Lincoln is only an hour or so away from Nottingham so I decided to take a trip there recently and bought a joint ticket to both the Cathedral and Lincoln Castle which was well worth the price of £18. An easy-ish walk from the railway station (there is a steep hill involved though buses are also available) some of the Cathedral was under scaffolding when I visited but that didn’t detract from the impressiveness of the building.
Posts Tagged With: christopher wren
St James’ Church, Piccadilly is one of the churches designed and built by Christopher Wren, the foundation stone being laid on 3 April 1676. It was paid for by the Earl of St Albans who owned the land and probably selected Wren personally for the job.
St Mary-at-Hill was one of those churches I decided to pop in and visit while I was wandering around the Billingsgate area of London. The entrance is hidden away down a narrow street, handily marked by the sign below, and is far bigger inside than I’d been expecting.

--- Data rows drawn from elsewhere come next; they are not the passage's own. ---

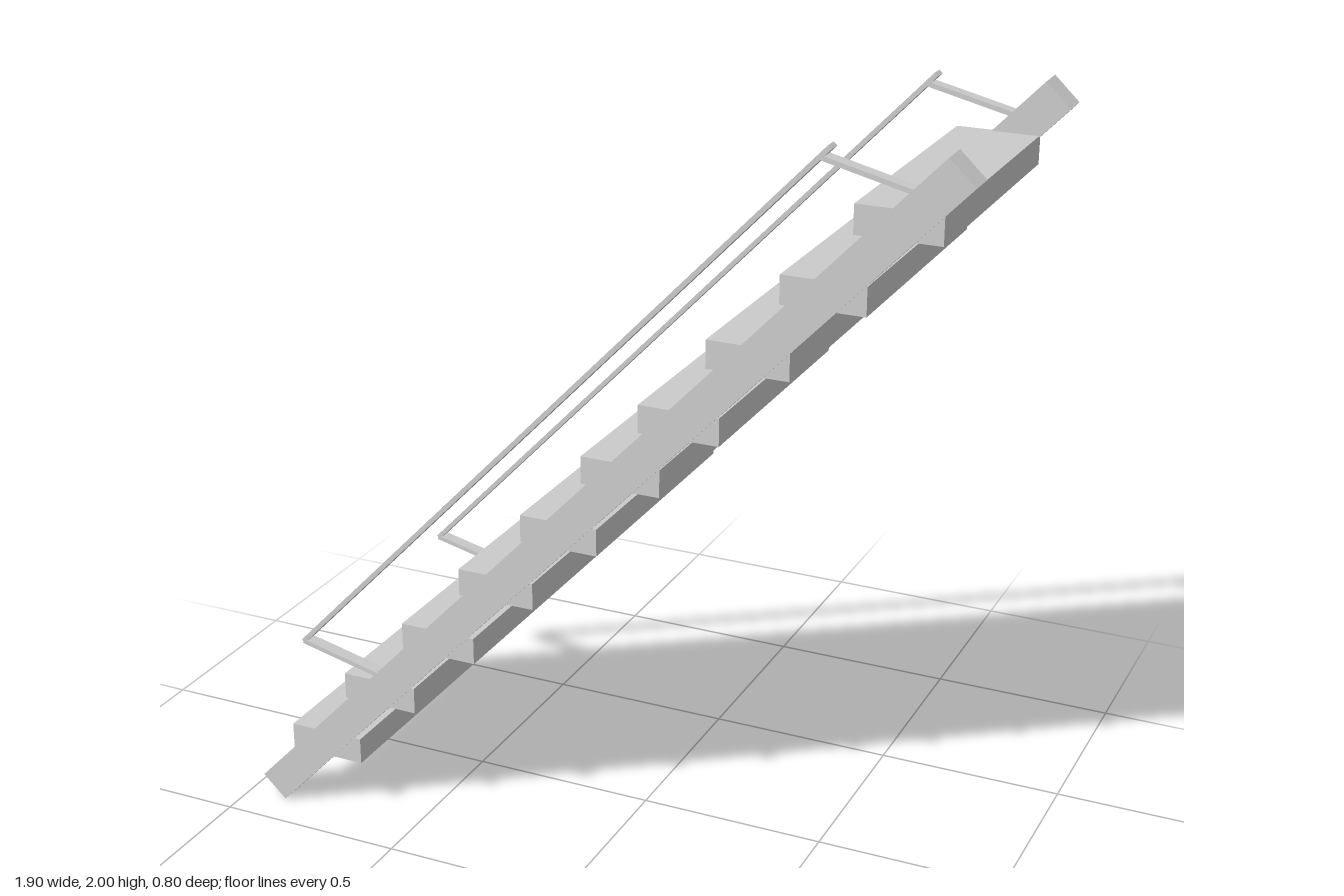
import * as THREE from 'three';

const material = new THREE.MeshStandardMaterial({ color: 0xcccccc, flatShading: true });

// Rectangular bar running from a to b in the x-y plane, centred at depth z
function bar(name, a, b, thickness, depth, z) {
  const dx = b[0] - a[0], dy = b[1] - a[1];
  const mesh = new THREE.Mesh(new THREE.BoxGeometry(Math.hypot(dx, dy), thickness, depth), material);
  mesh.position.set((a[0] + b[0]) / 2, (a[1] + b[1]) / 2, z);
  mesh.rotation.z = Math.atan2(dy, dx);
  mesh.name = name;
  return mesh;
}

export function createModel() {
  const stairs = new THREE.Group();
  stairs.name = 'staircase';

  for (const [side, s] of [['front', 1], ['back', -1]]) {
    // Sloping side beam
    stairs.add(bar(side + 'Stringer', [-0.92, 0.033], [0.92, 1.968], 0.088, 0.074, s * 0.363));

    // Flat handrail with its two brackets
    const rail = new THREE.Group();
    rail.name = side + 'Handrail';
    rail.add(
      bar('railBar', [-0.815, 0.485], [0.612, 1.983], 0.012, 0.035, s * 0.36),
      bar('lowerBracket', [-0.815, 0.485], [-0.59, 0.432], 0.012, 0.035, s * 0.36),
      bar('upperBracket', [0.588, 1.958], [0.804, 1.906], 0.012, 0.035, s * 0.36)
    );
    stairs.add(rail);
  }

  // Treads, given by left edge and top height
  const treads = [
    [-0.863, 0.228], [-0.692, 0.417], [-0.512, 0.6], [-0.341, 0.788], [-0.164, 0.969],
    [0.003, 1.154], [0.154, 1.311], [0.325, 1.499], [0.503, 1.68], [0.672, 1.865],
  ];
  const width = 0.207, height = 0.071;
  for (const [left, top] of treads) {
    const tread = new THREE.Mesh(new THREE.BoxGeometry(width, height, 0.714), material);
    tread.position.set(left + width / 2, top - height / 2, 0.021);
    tread.name = 'tread';
    stairs.add(tread);
  }
  return stairs;
}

I’d taken photos of the exterior of St Clement Danes Church on a previous visit to London but I was finally able to spare the time to go inside in September. Right by the Royal Courts of Justice it is one of London’s two “island churches”, so-called because of the layout of the road around it. (The other is St Mary le Strand which will be the focus of a later post).
St Bride’s is one of the oldest churches in London, dating back over 2,000 years. The current building was designed by Christopher Wren in 1627. It’s probably most famous for its spire, said to have inspired a baker to make what is now the traditional tiered wedding cake.
On the same day I visited the Monument to the Great Fire of London I walked a little further down the road until I came to St Dunstan in the East, a Church of England church built around 1100 that was badly damaged in the Great Fire of London in 1666.